| What you have to do |
Give the lines again, unchanged, starting with the line containing "rims = [e for" and ending with the last line of the data below.

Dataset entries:
######

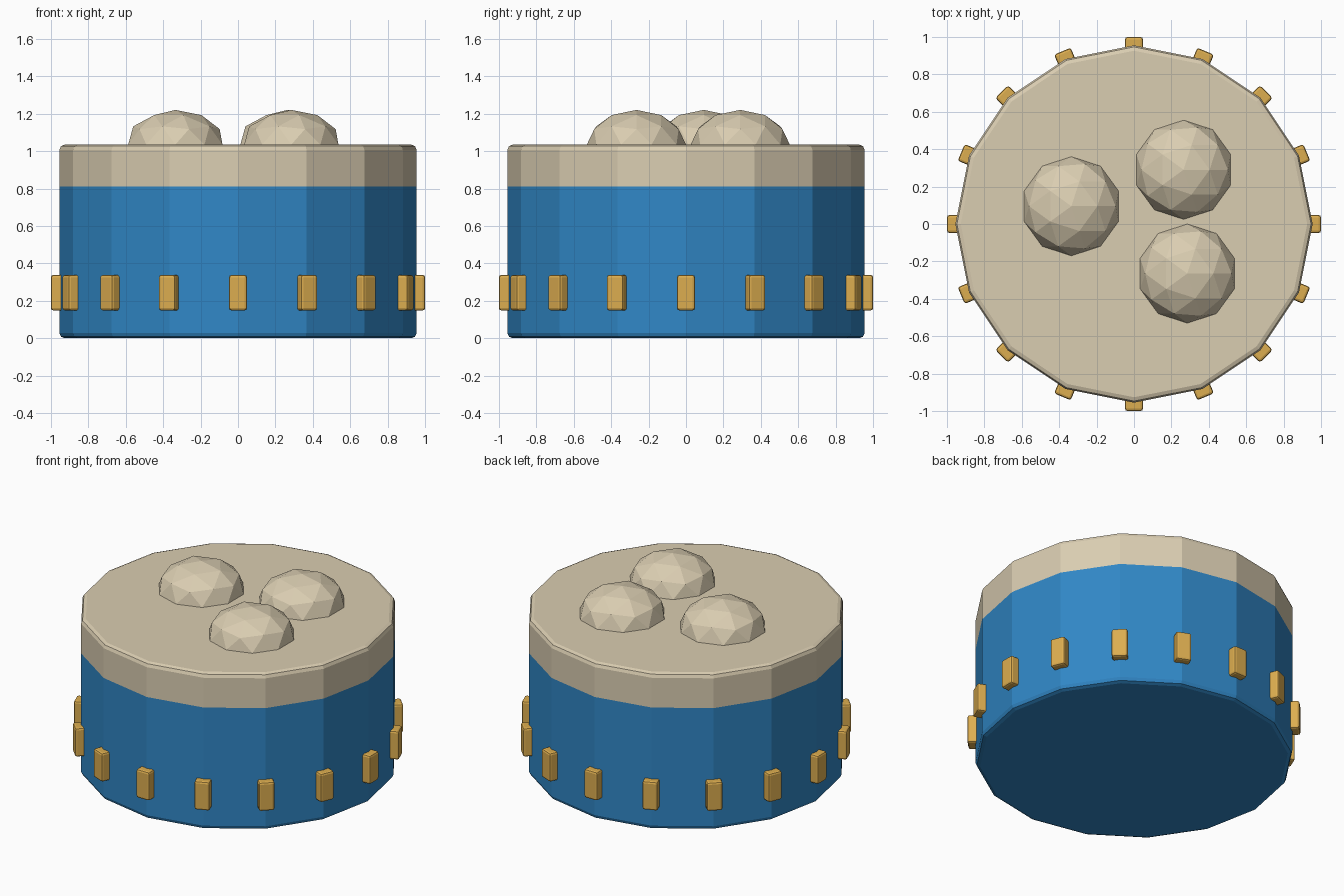
import bpy, bmesh, math
from mathutils import Matrix, Vector

cube = bpy.data.objects.get("Cube")
if cube:
    bpy.data.objects.remove(cube, do_unlink=True)


def material(name, rgb):
    m = bpy.data.materials.new(name)
    m.use_nodes = True
    m.diffuse_color = (*rgb, 1)
    m.node_tree.nodes["Principled BSDF"].inputs["Base Color"].default_value = (*rgb, 1)
    return m


cream = material("cream", (0.70, 0.61, 0.44))
blue = material("blue", (0.03, 0.24, 0.56))
gold = material("gold", (0.72, 0.42, 0.08))

SIDES = 16
RADIUS = 0.955
TOP = 1.035
BAND = 0.81


def make(name, bm, *mats):
    me = bpy.data.meshes.new(name)
    bm.to_mesh(me)
    bm.free()
    for m in mats:
        me.materials.append(m)
    ob = bpy.data.objects.new(name, me)
    bpy.context.collection.objects.link(ob)
    return ob


# Faceted drum with bevelled rims, cut at the colour line
bm = bmesh.new()
bmesh.ops.create_cone(bm, cap_ends=True, segments=SIDES, radius1=RADIUS,
                      radius2=RADIUS, depth=TOP,
                      matrix=Matrix.Translation((0, 0, TOP / 2))
                      @ Matrix.Rotation(math.tau / SIDES, 4, "Z"))
rims = [e for e in bm.edges if abs(e.verts[0].co.z - e.verts[1].co.z) < 0.01]
bmesh.ops.bevel(bm, geom=rims, offset=0.028, segments=2, profile=0.5, affect="EDGES")
bmesh.ops.bisect_plane(bm, geom=bm.verts[:] + bm.edges[:] + bm.faces[:],
                       plane_co=(0, 0, BAND), plane_no=(0, 0, 1))
for f in bm.faces:
    f.material_index = 0 if f.calc_center_median().z > BAND else 1
make("drum_body", bm, cream, blue)

# Flattened faceted domes on the top
for i, (x, y) in enumerate([(-0.335, 0.095), (0.265, 0.29), (0.285, -0.265)]):
    bm = bmesh.new()
    bmesh.ops.create_icosphere(bm, subdivisions=2, radius=0.265)
    bmesh.ops.scale(bm, vec=(1, 1, 0.7), verts=bm.verts)
    bmesh.ops.translate(bm, vec=(x, y, TOP), verts=bm.verts)
    make(f"top_dome_{i + 1}", bm, cream)

# Bevelled studs on every corner of the drum
for i in range(SIDES):
    bm = bmesh.new()
    bmesh.ops.create_cube(bm, size=1)
    bmesh.ops.scale(bm, vec=(0.1, 0.096, 0.19), verts=bm.verts)
    bmesh.ops.bevel(bm, geom=bm.edges[:], offset=0.013, segments=2,
                    profile=0.5, affect="EDGES")
    bmesh.ops.translate(bm, vec=(0.95, 0, 0.243), verts=bm.verts)
    bmesh.ops.rotate(bm, cent=Vector(), verts=bm.verts,
                     matrix=Matrix.Rotation(i * math.tau / SIDES, 3, "Z"))
    make(f"stud_{i + 1}", bm, gold)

######

| Answer |
rims = [e for e in bm.edges if abs(e.verts[0].co.z - e.verts[1].co.z) < 0.01]
bmesh.ops.bevel(bm, geom=rims, offset=0.028, segments=2, profile=0.5, affect="EDGES")
bmesh.ops.bisect_plane(bm, geom=bm.verts[:] + bm.edges[:] + bm.faces[:],
                       plane_co=(0, 0, BAND), plane_no=(0, 0, 1))
for f in bm.faces:
    f.material_index = 0 if f.calc_center_median().z > BAND else 1
make("drum_body", bm, cream, blue)

# Flattened faceted domes on the top
for i, (x, y) in enumerate([(-0.335, 0.095), (0.265, 0.29), (0.285, -0.265)]):
    bm = bmesh.new()
    bmesh.ops.create_icosphere(bm, subdivisions=2, radius=0.265)
    bmesh.ops.scale(bm, vec=(1, 1, 0.7), verts=bm.verts)
    bmesh.ops.translate(bm, vec=(x, y, TOP), verts=bm.verts)
    make(f"top_dome_{i + 1}", bm, cream)

# Bevelled studs on every corner of the drum
for i in range(SIDES):
    bm = bmesh.new()
    bmesh.ops.create_cube(bm, size=1)
    bmesh.ops.scale(bm, vec=(0.1, 0.096, 0.19), verts=bm.verts)
    bmesh.ops.bevel(bm, geom=bm.edges[:], offset=0.013, segments=2,
                    profile=0.5, affect="EDGES")
    bmesh.ops.translate(bm, vec=(0.95, 0, 0.243), verts=bm.verts)
    bmesh.ops.rotate(bm, cent=Vector(), verts=bm.verts,
                     matrix=Matrix.Rotation(i * math.tau / SIDES, 3, "Z"))
    make(f"stud_{i + 1}", bm, gold)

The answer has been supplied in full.